An income which has rocketed from rock bottom to nearly £4,000 annual profit in four years is a commendable achievement for any farming business.
When these figures come from a farm on some of the worst rush-covered land in Northern Ireland, they are indeed outstanding.
During a Press open field day last week at Vaughan Agricultural Institute, Tubrid, Kesh, County Fermanagh, the farm’s successful management story was highlighted.
The institute’s 147 acre farm was placed under new management in 1965 and the farm income has since risen dramatically. The institute has a long and varied history, dating back to 1753 when under the will of the late George Vaughan the Vaughan Charity was established.
Originally the institute was a centre for teaching various skills associated with the growing and processing of flax. Then for a period it was used as an orphanage.
The trustees decided in 1954 that the institute would be of the greatest benefit to the farmers of County Fermanagh if it could be run as a commercial farm business. Farmers could then study the methods of production and management at Tubrid before applying any of the techniques to their own farms.
Since 1965, when Mr Jim Hamilton was appointed as farm manager, the Ministry’s advisory officers have co-operated closely with the trustees in planning the development of the farm.

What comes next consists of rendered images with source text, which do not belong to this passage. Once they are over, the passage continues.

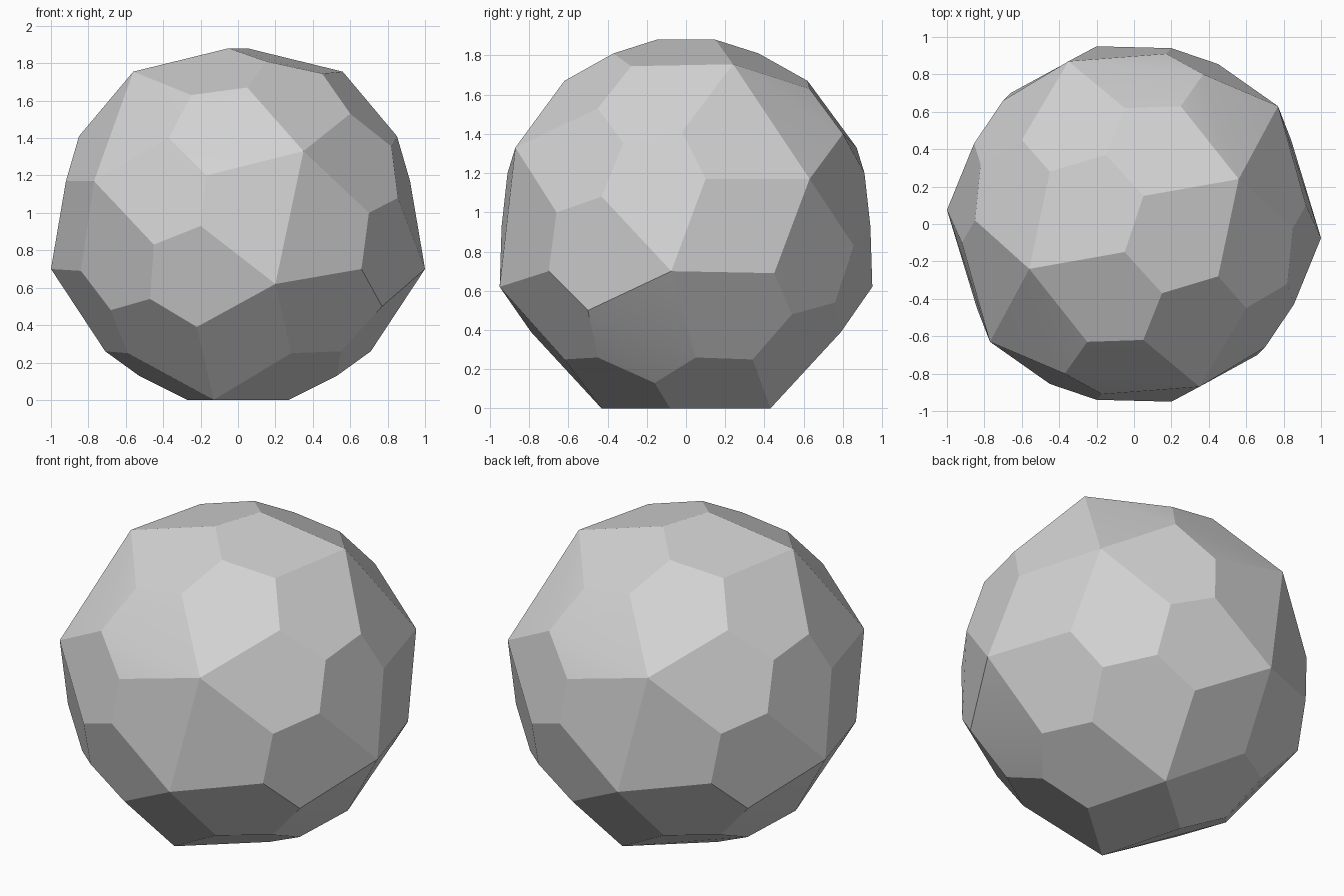
import bpy
import bmesh
import math

cube = bpy.data.objects.get("Cube")
if cube:
    bpy.data.objects.remove(cube, do_unlink=True)

# One flat grey for the whole solid
grey = bpy.data.materials.new("light_grey")
grey.use_nodes = True
colour = (0.65, 0.65, 0.65, 1.0)
grey.diffuse_color = colour
grey.node_tree.nodes["Principled BSDF"].inputs["Base Color"].default_value = colour

# Corners of one half; the other half is a half turn about z
tips = [
    (0.56, 0.24, 1.755), (0.35, -0.87, 1.33), (1.00, -0.075, 0.70),
    (0.77, 0.63, 1.17), (0.20, -0.95, 0.62), (0.13, 0.43, 0.0),
]
upper = [
    (0.05, 0.15, 1.88), (0.15, -0.37, 1.81), (0.45, -0.28, 1.745),
    (0.60, -0.45, 1.53), (0.05, -0.62, 1.67), (-0.25, -0.63, 1.63),
    (0.82, -0.32, 1.355), (0.855, -0.43, 1.08), (0.70, -0.66, 1.00),
    (0.85, -0.02, 1.41), (0.92, 0.10, 1.17), (0.37, 0.80, 1.40),
    (0.17, 0.91, 1.20), (0.20, 0.94, 0.93), (0.45, 0.855, 0.83),
]
lower = [
    (0.66, -0.70, 0.70), (0.77, -0.50, 0.50), (0.55, -0.45, 0.26),
    (0.285, -0.62, 0.25), (0.71, 0.05, 0.26), (0.59, 0.34, 0.25),
    (0.68, 0.54, 0.48), (0.84, 0.45, 0.69), (0.47, 0.76, 0.54),
    (0.22, 0.79, 0.39), (0.53, -0.16, 0.13), (0.27, -0.08, 0.0),
]

# Wrap the corners in a closed convex shell
bm = bmesh.new()
for x, y, z in tips + upper + lower:
    bm.verts.new((x, y, z))
    bm.verts.new((-x, -y, z))
hull = bmesh.ops.convex_hull(bm, input=bm.verts[:])
loose = {g for g in hull["geom_interior"] if isinstance(g, bmesh.types.BMVert)}
if loose:
    bmesh.ops.delete(bm, geom=list(loose), context="VERTS")

# Merge nearly coplanar triangles into the pentagonal facets
bmesh.ops.dissolve_limit(bm, angle_limit=math.radians(8),
                         verts=bm.verts[:], edges=bm.edges[:])
bmesh.ops.recalc_face_normals(bm, faces=bm.faces[:])

mesh = bpy.data.meshes.new("faceted_ball")
bm.to_mesh(mesh)
bm.free()
mesh.materials.append(grey)
ball = bpy.data.objects.new("faceted_ball", mesh)
bpy.context.collection.objects.link(ball)

# Soft shading over shallow creases, crisp facet edges elsewhere
bpy.ops.object.select_all(action="DESELECT")
ball.select_set(True)
bpy.context.view_layer.objects.active = ball
bpy.ops.object.shade_smooth_by_angle(angle=math.radians(20))
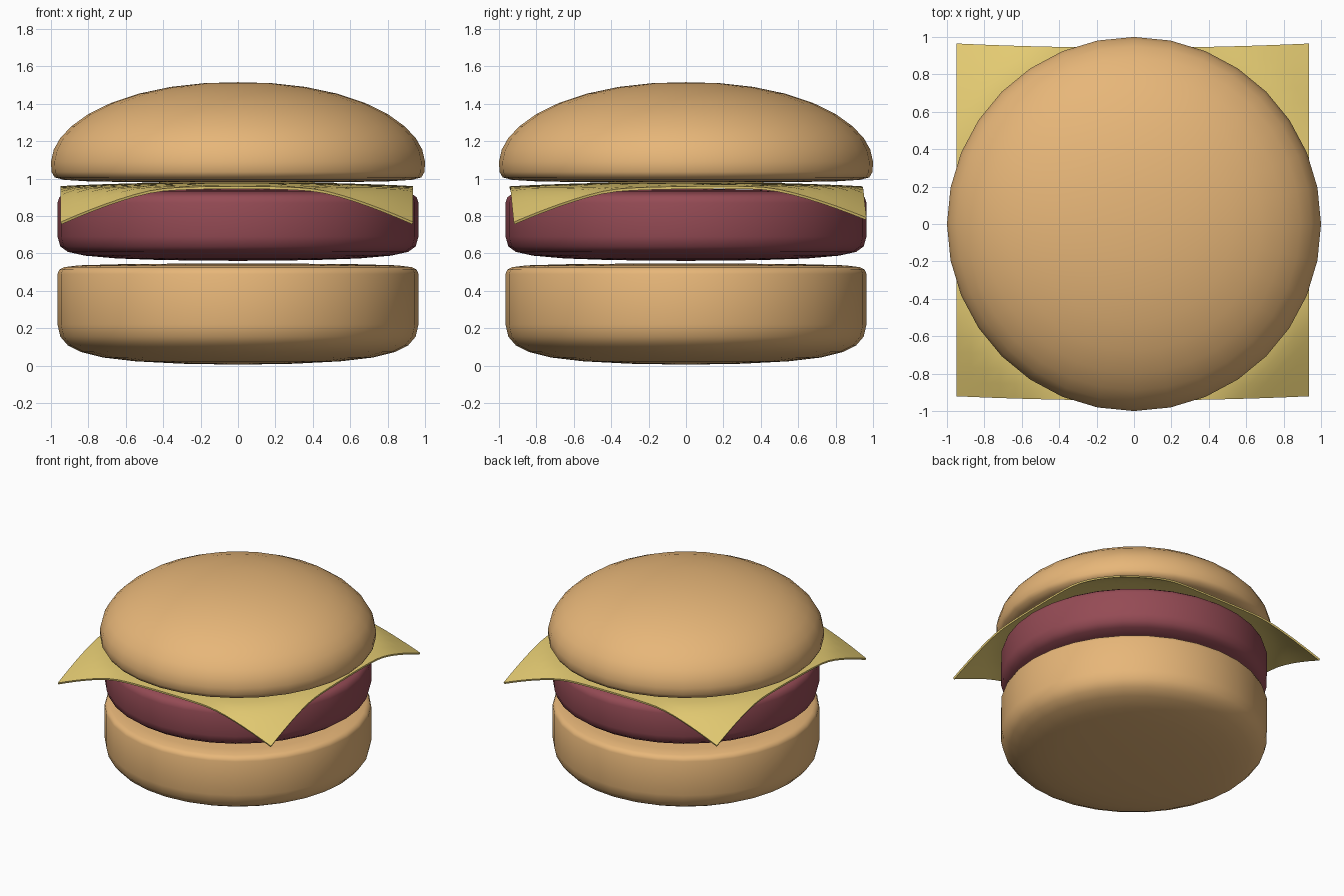
import bpy, bmesh, math

if "Cube" in bpy.data.objects:
    bpy.data.objects.remove(bpy.data.objects["Cube"])

def material(name, rgb):
    m = bpy.data.materials.new(name)
    m.diffuse_color = (*rgb, 1)
    m.use_nodes = True
    m.node_tree.nodes["Principled BSDF"].inputs["Base Color"].default_value = m.diffuse_color
    return m

def finish(name, bm, mat):
    bmesh.ops.recalc_face_normals(bm, faces=bm.faces)
    me = bpy.data.meshes.new(name)
    bm.to_mesh(me)
    bm.free()
    me.materials.append(mat)
    ob = bpy.data.objects.new(name, me)
    bpy.context.collection.objects.link(ob)
    for p in me.polygons:
        p.use_smooth = True
    return ob

def lathe(name, profile, mat, sides=32):
    """Revolve a (radius, z) profile whose ends lie on the axis."""
    bm = bmesh.new()
    vs = [bm.verts.new((r, 0, z)) for r, z in profile]
    es = [bm.edges.new(p) for p in zip(vs, vs[1:])]
    bmesh.ops.spin(bm, geom=vs + es, cent=(0, 0, 0), axis=(0, 0, 1),
                   angle=math.tau, steps=sides, use_merge=True)
    bmesh.ops.remove_doubles(bm, verts=bm.verts, dist=1e-4)
    return finish(name, bm, mat)

bread = material("bread", (0.80, 0.47, 0.19))
meat = material("meat", (0.30, 0.07, 0.09))
yellow = material("cheese", (0.78, 0.60, 0.17))

# Bottom bun
lathe("bottom_bun", [(0, 0.005), (0.3, 0.01), (0.55, 0.023), (0.72, 0.043), (0.84, 0.073),
      (0.91, 0.108), (0.95, 0.155), (0.965, 0.22), (0.965, 0.49), (0.955, 0.513),
      (0.93, 0.526), (0.85, 0.536), (0.6, 0.543), (0, 0.547)], bread)

# Patty
lathe("patty", [(0, 0.56), (0.4, 0.564), (0.65, 0.573), (0.82, 0.588), (0.91, 0.608),
      (0.95, 0.637), (0.965, 0.69), (0.965, 0.87), (0.955, 0.9), (0.93, 0.918),
      (0.85, 0.93), (0.6, 0.94), (0, 0.945)], meat)

# Top bun
lathe("top_bun", [(0, 0.978), (0.5, 0.98), (0.8, 0.985), (0.93, 0.993), (0.98, 1.006),
      (0.997, 1.035), (1.0, 1.09), (0.985, 1.155), (0.95, 1.217), (0.89, 1.28),
      (0.8, 1.345), (0.68, 1.404), (0.53, 1.454), (0.36, 1.49), (0.18, 1.51),
      (0, 1.515)], bread)

# Cheese slice: square sheet draped over the patty, corners drooping
def cheese_height(u, v):
    r = 0.943 * math.hypot(u, v)
    k = r - 1.03
    droop = 0.57 * 0.5 * (k + math.sqrt(k * k + 0.0015))
    return 0.982 - 0.024 * r * r - droop * 0.92 + 0.012 * v * u * u

N = 24
bm = bmesh.new()
bmesh.ops.create_grid(bm, x_segments=N, y_segments=N, size=1)
for vert in bm.verts:
    u, v = vert.co.x, vert.co.y
    vert.co = (0.9425 * u - 0.006, 0.943 * v + 0.022 * u * u, cheese_height(u, v))
cheese = finish("cheese_slice", bm, yellow)
solid = cheese.modifiers.new("thickness", "SOLIDIFY")
solid.thickness = 0.014
solid.offset = -1
bpy.context.view_layer.objects.active = cheese
cheese.select_set(True)
bpy.ops.object.modifier_apply(modifier=solid.name)
bpy.ops.object.shade_smooth_by_angle(angle=math.radians(40))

Farm management accounts are kept and these are used extensively in making management decisions.
Today under the direction of the trustees the farm is being run on commercial lines. The present stock consists of 60 dairy cows, 32 heifers, one boar and 36 sows and 15,000 pullets are reared annually.
The farm has a total acreage of 147 acres of which 88 acres can be cut for hay or silage. The remainder is rough grazing, woodlands, buildings and roads. The land tends to be heavy and is easily poached in wet weather.
The output of grassland has been greatly improved through liming, increased fertiliser usage and controlled grazing in recent years.
Developments during the past four years included the provision of additional silage, cubicle, and slurry accommodation for the dairy herd.
An eight point, 16-stall herringbone parlour was installed. The pig housing was also improved with the installation of sow stalls and the farrowing quarters were renovated.